What you have to do:
Write out the lines of the records from the one containing "link_arm.select_set(True)" to the very last, keeping each exactly as it is.

Supplied material:

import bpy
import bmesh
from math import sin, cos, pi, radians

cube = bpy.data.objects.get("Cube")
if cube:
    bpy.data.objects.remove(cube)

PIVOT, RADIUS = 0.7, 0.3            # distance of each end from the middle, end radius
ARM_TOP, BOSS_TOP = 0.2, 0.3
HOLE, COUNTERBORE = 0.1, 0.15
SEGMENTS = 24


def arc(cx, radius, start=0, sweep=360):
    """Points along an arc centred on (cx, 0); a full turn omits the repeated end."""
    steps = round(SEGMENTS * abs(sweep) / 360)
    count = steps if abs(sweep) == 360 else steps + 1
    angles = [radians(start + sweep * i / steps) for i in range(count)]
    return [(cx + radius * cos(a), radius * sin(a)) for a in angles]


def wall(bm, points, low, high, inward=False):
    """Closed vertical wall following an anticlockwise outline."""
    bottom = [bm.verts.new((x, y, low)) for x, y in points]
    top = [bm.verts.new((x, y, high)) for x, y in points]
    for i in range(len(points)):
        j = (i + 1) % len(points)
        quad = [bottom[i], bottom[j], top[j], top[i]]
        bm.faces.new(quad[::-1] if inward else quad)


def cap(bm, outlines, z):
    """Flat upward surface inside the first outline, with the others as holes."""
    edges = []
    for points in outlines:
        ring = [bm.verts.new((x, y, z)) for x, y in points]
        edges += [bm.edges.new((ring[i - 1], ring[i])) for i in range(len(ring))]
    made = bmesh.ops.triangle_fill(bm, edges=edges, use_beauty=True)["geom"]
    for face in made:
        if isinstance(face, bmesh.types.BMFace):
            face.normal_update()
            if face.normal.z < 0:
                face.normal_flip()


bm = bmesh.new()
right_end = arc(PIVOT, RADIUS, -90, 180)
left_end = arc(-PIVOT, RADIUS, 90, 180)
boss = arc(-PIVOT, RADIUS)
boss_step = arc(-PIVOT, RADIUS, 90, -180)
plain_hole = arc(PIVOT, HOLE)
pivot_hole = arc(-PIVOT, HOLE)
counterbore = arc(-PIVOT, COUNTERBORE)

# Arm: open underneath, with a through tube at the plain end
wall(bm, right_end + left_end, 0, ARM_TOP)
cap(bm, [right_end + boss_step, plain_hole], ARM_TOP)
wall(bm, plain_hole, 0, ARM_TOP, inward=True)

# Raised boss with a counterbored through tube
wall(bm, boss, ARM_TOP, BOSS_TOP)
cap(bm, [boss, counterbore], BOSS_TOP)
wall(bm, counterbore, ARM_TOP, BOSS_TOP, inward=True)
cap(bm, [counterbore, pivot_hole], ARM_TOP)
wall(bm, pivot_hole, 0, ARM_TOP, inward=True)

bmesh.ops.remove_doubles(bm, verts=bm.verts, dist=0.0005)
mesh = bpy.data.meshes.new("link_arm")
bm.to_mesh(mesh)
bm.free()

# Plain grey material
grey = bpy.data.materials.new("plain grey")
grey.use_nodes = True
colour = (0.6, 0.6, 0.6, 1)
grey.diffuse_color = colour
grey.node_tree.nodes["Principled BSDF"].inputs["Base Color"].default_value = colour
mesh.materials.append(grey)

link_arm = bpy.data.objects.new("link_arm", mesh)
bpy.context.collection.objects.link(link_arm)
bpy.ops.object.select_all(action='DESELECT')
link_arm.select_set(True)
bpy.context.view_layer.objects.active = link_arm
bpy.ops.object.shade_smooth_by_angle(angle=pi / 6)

Result for this exercise:
link_arm.select_set(True)
bpy.context.view_layer.objects.active = link_arm
bpy.ops.object.shade_smooth_by_angle(angle=pi / 6)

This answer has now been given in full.